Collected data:
********************
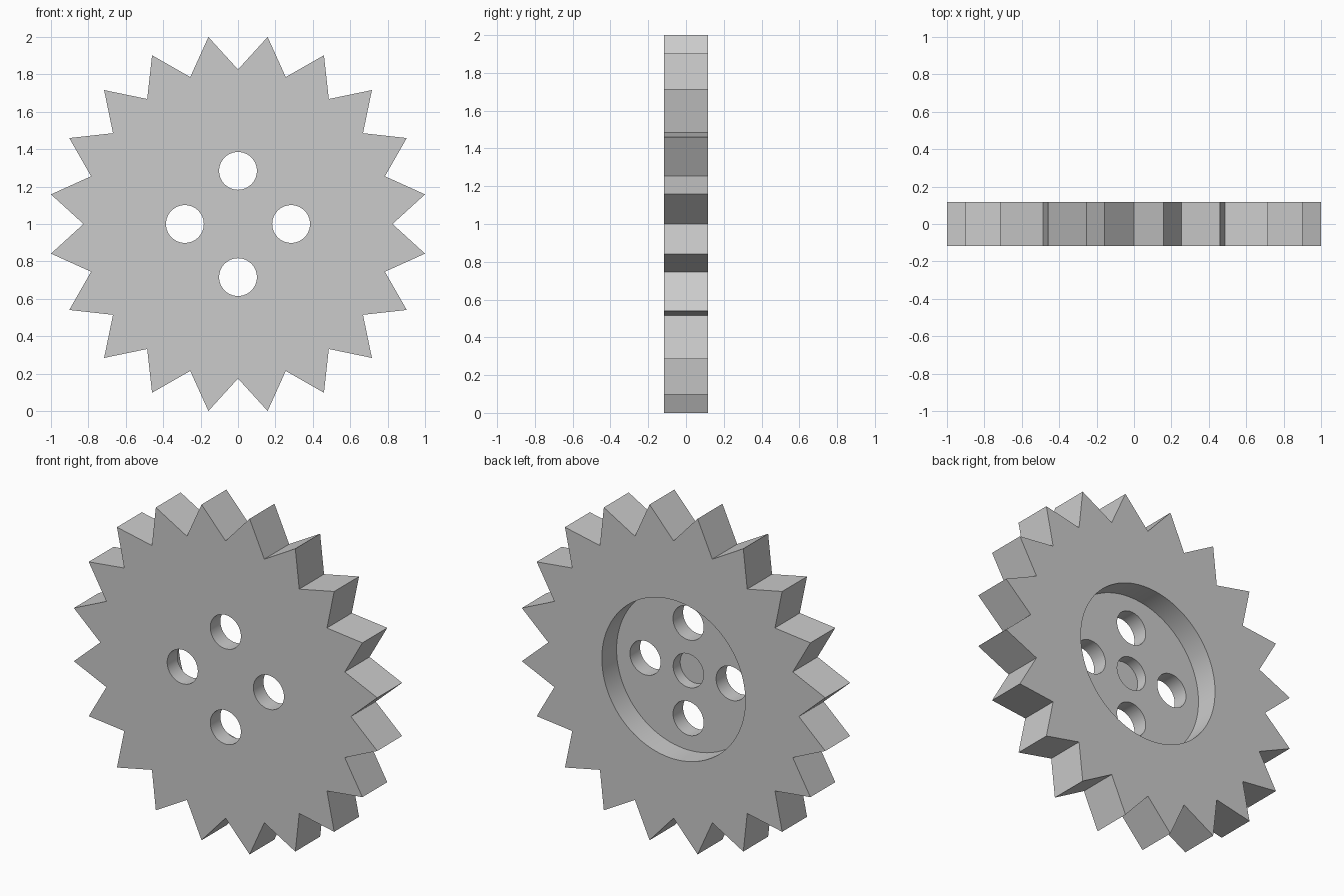
import bpy, bmesh, math
from mathutils import Vector

TEETH = 20
TIP_R, ROOT_R = 1.0125, 0.826
HALF = 0.117                  # half the disc thickness
FLOOR, POCKET = -0.022, -0.088  # depths of the rear recess and hub pocket
CENTRE_Z = 1.0

cube = bpy.data.objects.get("Cube")
if cube:
    bpy.data.objects.remove(cube, do_unlink=True)


def prism(name, outline, y0, y1):
    """Extrude a closed x/z outline from y0 to y1."""
    bm = bmesh.new()
    face = bm.faces.new([bm.verts.new((x, y0, z)) for x, z in outline])
    ext = bmesh.ops.extrude_face_region(bm, geom=[face])
    verts = [g for g in ext["geom"] if isinstance(g, bmesh.types.BMVert)]
    bmesh.ops.translate(bm, verts=verts, vec=Vector((0, y1 - y0, 0)))
    bmesh.ops.recalc_face_normals(bm, faces=bm.faces)
    mesh = bpy.data.meshes.new(name)
    bm.to_mesh(mesh)
    bm.free()
    obj = bpy.data.objects.new(name, mesh)
    bpy.context.collection.objects.link(obj)
    return obj


def circle(cx, cz, r, n=64):
    steps = [math.tau * i / n for i in range(n)]
    return [(cx + r * math.cos(a), cz + r * math.sin(a)) for a in steps]


def cut(target, outline, y0, y1):
    """Subtract a prism from the target and discard the cutter."""
    cutter = prism("cutter", outline, y0, y1)
    cutter.hide_render = True
    mod = target.modifiers.new("cut", "BOOLEAN")
    mod.operation = "DIFFERENCE"
    mod.solver = "EXACT"
    mod.object = cutter
    bpy.context.view_layer.objects.active = target
    bpy.ops.object.modifier_apply(modifier=mod.name)
    bpy.data.objects.remove(cutter, do_unlink=True)


# Toothed disc: roots and tips alternate around the rim
outline = []
for i in range(TEETH * 2):
    a = math.pi * i / TEETH
    r = TIP_R if i % 2 else ROOT_R
    outline.append((r * math.sin(a), CENTRE_Z + r * math.cos(a)))
wheel = prism("toothed_wheel", outline, -HALF, HALF)

# Rear recess, blind hub pocket and four through holes
cut(wheel, circle(0, CENTRE_Z, 0.473, 96), FLOOR, 0.3)
cut(wheel, circle(0, CENTRE_Z, 0.1), POCKET, 0.3)
for i in range(4):
    a = math.pi / 2 * i
    hole = circle(0.284 * math.cos(a), CENTRE_Z + 0.284 * math.sin(a), 0.101)
    cut(wheel, hole, -0.3, 0.3)

# Single grey material
grey = bpy.data.materials.new("plain_grey")
grey.use_nodes = True
colour = (0.6, 0.6, 0.6, 1)
grey.diffuse_color = colour
grey.node_tree.nodes["Principled BSDF"].inputs["Base Color"].default_value = colour
wheel.data.materials.clear()
wheel.data.materials.append(grey)
for poly in wheel.data.polygons:
    poly.material_index = 0

# Smooth hole walls, sharp teeth
bpy.ops.object.select_all(action="DESELECT")
wheel.select_set(True)
bpy.context.view_layer.objects.active = wheel
bpy.ops.object.shade_smooth_by_angle(angle=math.radians(30))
********************
▶ ASSIGNMENT
Repeat exactly and only the lines from the start of the data above through the line that holds "face = bm.faces.new([bm.verts.new((x, y0, z))", inclusive. Pictures do not belong in the copy.

▶ OUTPUT OF THE EXERCISE
import bpy, bmesh, math
from mathutils import Vector

TEETH = 20
TIP_R, ROOT_R = 1.0125, 0.826
HALF = 0.117                  # half the disc thickness
FLOOR, POCKET = -0.022, -0.088  # depths of the rear recess and hub pocket
CENTRE_Z = 1.0

cube = bpy.data.objects.get("Cube")
if cube:
    bpy.data.objects.remove(cube, do_unlink=True)


def prism(name, outline, y0, y1):
    """Extrude a closed x/z outline from y0 to y1."""
    bm = bmesh.new()
    face = bm.faces.new([bm.verts.new((x, y0, z)) for x, z in outline])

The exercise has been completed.